Where does the word "objects" show up in the records? Copy every line that holds it.

===== Raw data =====

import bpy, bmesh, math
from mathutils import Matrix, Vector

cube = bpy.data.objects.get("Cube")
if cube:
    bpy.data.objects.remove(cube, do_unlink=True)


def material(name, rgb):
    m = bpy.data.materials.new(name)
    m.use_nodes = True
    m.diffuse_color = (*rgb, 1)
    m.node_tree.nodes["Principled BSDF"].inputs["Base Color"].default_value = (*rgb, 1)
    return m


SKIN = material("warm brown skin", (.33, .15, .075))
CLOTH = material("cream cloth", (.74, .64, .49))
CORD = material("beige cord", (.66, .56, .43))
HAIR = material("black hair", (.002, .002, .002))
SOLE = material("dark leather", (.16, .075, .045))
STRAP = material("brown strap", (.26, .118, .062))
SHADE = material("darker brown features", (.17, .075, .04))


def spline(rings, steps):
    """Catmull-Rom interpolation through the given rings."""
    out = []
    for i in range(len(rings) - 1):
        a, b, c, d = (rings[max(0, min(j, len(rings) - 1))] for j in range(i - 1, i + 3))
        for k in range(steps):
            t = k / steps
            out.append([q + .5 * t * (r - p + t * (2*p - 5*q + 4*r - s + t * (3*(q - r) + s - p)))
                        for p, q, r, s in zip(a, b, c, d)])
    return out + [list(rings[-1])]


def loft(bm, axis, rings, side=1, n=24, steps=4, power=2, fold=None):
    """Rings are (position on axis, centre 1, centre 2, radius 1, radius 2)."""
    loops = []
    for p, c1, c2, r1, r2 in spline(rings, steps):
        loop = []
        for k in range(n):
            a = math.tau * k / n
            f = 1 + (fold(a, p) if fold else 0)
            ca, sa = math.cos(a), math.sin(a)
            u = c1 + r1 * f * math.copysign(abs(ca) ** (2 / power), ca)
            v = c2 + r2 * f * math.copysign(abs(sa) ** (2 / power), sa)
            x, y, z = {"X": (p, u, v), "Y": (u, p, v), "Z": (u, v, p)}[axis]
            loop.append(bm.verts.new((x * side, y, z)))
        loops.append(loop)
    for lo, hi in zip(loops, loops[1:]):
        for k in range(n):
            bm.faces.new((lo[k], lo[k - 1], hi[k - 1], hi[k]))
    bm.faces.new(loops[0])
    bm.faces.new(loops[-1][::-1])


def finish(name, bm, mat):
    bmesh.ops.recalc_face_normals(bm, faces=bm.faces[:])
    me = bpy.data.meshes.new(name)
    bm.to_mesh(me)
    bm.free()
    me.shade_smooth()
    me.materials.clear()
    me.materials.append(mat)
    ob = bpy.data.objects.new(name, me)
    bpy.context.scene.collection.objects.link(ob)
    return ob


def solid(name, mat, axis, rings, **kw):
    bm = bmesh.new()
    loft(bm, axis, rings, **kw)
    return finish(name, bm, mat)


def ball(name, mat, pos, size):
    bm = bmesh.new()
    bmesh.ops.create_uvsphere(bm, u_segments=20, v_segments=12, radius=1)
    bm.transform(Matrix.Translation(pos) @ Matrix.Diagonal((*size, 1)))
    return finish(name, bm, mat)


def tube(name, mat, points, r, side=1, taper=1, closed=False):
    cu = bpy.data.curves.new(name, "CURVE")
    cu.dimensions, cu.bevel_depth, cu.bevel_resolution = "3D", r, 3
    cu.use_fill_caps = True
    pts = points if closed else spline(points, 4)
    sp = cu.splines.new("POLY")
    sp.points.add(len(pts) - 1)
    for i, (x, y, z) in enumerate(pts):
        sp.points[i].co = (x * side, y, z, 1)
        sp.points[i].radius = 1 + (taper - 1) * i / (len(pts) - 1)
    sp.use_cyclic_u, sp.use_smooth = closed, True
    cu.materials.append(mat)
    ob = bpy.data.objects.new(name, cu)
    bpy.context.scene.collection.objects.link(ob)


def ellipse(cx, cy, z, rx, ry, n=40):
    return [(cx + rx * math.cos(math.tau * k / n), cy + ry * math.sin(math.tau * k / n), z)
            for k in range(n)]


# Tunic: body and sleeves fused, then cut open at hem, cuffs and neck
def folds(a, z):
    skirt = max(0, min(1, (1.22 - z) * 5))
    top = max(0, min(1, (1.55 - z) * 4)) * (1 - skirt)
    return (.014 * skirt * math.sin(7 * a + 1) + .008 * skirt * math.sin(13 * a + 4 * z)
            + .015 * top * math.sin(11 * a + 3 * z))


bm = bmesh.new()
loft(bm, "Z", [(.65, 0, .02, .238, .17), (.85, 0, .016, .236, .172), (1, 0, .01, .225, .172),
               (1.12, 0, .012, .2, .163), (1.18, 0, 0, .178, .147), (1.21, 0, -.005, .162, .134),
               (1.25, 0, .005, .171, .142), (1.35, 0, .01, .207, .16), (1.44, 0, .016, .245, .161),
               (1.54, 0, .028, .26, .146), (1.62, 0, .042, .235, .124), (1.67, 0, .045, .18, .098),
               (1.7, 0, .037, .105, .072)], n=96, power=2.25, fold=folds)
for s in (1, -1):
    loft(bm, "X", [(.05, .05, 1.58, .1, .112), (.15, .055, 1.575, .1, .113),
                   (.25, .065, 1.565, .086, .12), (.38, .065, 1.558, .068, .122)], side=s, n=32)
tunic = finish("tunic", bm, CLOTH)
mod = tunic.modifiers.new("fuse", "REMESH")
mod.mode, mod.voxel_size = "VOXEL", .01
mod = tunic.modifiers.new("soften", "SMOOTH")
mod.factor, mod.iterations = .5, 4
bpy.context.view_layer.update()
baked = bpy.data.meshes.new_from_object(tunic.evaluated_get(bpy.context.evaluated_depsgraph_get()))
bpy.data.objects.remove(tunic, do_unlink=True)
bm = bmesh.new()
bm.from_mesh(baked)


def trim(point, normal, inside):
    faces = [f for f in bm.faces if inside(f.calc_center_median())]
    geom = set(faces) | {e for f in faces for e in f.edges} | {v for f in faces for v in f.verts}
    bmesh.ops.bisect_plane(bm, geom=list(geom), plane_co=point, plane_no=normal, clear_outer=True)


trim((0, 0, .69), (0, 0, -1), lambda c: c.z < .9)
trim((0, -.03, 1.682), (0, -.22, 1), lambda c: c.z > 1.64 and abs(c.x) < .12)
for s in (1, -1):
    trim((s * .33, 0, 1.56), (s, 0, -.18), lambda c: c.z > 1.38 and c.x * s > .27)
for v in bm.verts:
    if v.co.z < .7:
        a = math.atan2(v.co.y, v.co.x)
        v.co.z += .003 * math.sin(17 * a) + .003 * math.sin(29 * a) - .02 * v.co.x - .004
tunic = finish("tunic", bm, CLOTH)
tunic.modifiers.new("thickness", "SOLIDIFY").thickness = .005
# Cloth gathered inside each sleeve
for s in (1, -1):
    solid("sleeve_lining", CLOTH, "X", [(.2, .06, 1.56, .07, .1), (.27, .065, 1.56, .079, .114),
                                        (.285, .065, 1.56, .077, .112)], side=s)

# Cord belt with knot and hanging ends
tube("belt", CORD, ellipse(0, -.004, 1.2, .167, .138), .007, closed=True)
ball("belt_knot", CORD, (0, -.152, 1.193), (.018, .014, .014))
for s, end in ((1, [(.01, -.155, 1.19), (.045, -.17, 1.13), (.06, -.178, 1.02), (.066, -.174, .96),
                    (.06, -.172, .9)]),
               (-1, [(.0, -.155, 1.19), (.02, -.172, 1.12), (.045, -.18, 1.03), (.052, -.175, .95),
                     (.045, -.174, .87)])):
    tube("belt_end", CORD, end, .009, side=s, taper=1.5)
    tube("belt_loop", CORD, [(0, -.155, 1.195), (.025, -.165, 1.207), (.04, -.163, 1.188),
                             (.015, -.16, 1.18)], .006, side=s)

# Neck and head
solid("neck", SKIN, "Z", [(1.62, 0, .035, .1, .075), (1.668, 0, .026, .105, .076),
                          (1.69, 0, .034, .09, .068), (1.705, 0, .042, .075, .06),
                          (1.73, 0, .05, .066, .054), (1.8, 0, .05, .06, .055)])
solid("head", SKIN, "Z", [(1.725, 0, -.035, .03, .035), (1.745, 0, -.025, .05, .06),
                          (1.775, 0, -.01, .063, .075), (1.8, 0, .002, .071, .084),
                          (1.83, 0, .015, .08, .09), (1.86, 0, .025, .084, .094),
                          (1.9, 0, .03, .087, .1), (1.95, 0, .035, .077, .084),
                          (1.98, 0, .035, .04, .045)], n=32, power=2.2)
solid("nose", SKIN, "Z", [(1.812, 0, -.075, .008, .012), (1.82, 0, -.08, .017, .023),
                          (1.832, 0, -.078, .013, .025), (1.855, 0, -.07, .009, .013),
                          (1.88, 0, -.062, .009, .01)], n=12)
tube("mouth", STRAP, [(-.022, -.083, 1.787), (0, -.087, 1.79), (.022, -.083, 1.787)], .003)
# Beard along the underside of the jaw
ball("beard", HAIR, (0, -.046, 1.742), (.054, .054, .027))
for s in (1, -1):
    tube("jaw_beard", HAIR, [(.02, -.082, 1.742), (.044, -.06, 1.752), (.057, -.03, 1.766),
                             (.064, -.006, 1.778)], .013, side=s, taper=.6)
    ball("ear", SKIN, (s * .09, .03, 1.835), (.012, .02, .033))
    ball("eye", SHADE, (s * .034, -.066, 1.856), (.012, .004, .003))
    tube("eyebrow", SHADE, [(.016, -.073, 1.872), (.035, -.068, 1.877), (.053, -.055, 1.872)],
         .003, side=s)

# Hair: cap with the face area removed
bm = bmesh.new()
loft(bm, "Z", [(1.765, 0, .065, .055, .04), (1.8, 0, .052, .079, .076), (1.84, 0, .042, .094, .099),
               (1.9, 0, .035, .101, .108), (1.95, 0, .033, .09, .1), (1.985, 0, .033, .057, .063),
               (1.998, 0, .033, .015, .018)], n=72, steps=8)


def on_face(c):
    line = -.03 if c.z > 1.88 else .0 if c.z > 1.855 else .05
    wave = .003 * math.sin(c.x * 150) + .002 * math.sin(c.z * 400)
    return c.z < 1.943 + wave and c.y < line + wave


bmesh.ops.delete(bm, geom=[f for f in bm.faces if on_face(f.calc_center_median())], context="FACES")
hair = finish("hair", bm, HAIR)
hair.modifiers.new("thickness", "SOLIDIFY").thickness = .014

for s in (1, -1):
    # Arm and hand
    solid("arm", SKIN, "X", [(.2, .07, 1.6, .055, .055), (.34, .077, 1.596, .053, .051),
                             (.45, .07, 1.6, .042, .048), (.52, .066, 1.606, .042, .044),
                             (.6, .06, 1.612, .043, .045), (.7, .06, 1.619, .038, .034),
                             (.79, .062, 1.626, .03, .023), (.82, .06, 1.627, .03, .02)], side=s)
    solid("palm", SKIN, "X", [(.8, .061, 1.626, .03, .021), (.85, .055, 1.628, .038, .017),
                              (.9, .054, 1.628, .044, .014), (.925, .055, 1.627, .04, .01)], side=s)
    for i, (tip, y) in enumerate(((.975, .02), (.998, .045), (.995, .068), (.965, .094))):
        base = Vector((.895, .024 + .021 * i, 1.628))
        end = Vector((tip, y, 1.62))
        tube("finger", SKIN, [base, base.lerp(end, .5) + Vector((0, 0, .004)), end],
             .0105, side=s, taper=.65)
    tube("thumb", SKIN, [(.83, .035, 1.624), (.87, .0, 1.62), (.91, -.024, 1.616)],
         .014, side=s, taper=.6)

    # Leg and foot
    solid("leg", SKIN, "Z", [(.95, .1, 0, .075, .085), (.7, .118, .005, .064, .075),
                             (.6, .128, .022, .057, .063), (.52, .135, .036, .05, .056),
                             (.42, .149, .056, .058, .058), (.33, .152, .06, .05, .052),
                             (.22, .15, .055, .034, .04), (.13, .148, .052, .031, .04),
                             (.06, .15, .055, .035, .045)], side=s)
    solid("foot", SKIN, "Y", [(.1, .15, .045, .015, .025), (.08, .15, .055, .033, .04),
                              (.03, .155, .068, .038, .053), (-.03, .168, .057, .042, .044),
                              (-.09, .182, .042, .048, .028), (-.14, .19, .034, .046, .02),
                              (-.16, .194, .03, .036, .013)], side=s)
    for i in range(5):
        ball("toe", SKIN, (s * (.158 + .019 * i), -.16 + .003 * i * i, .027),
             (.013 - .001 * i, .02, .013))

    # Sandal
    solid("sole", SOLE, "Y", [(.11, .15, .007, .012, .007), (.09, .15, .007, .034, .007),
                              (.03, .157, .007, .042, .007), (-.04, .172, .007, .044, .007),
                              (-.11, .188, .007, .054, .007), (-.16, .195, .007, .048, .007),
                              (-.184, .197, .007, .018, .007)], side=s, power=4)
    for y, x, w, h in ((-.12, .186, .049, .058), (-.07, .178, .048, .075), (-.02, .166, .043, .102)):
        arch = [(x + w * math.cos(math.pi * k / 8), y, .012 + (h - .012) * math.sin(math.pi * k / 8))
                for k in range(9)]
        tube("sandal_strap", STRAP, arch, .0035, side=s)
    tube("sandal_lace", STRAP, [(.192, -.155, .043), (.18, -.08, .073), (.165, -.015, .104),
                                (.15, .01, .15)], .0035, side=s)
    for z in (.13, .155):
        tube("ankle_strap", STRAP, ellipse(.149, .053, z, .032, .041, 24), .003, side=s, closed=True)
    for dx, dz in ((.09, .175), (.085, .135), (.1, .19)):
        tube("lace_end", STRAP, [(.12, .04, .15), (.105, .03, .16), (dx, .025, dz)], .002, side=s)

=====

• Response area:
cube = bpy.data.objects.get("Cube")
    bpy.data.objects.remove(cube, do_unlink=True)
    ob = bpy.data.objects.new(name, me)
    bpy.context.scene.collection.objects.link(ob)
    ob = bpy.data.objects.new(name, cu)
    bpy.context.scene.collection.objects.link(ob)
bpy.data.objects.remove(tunic, do_unlink=True)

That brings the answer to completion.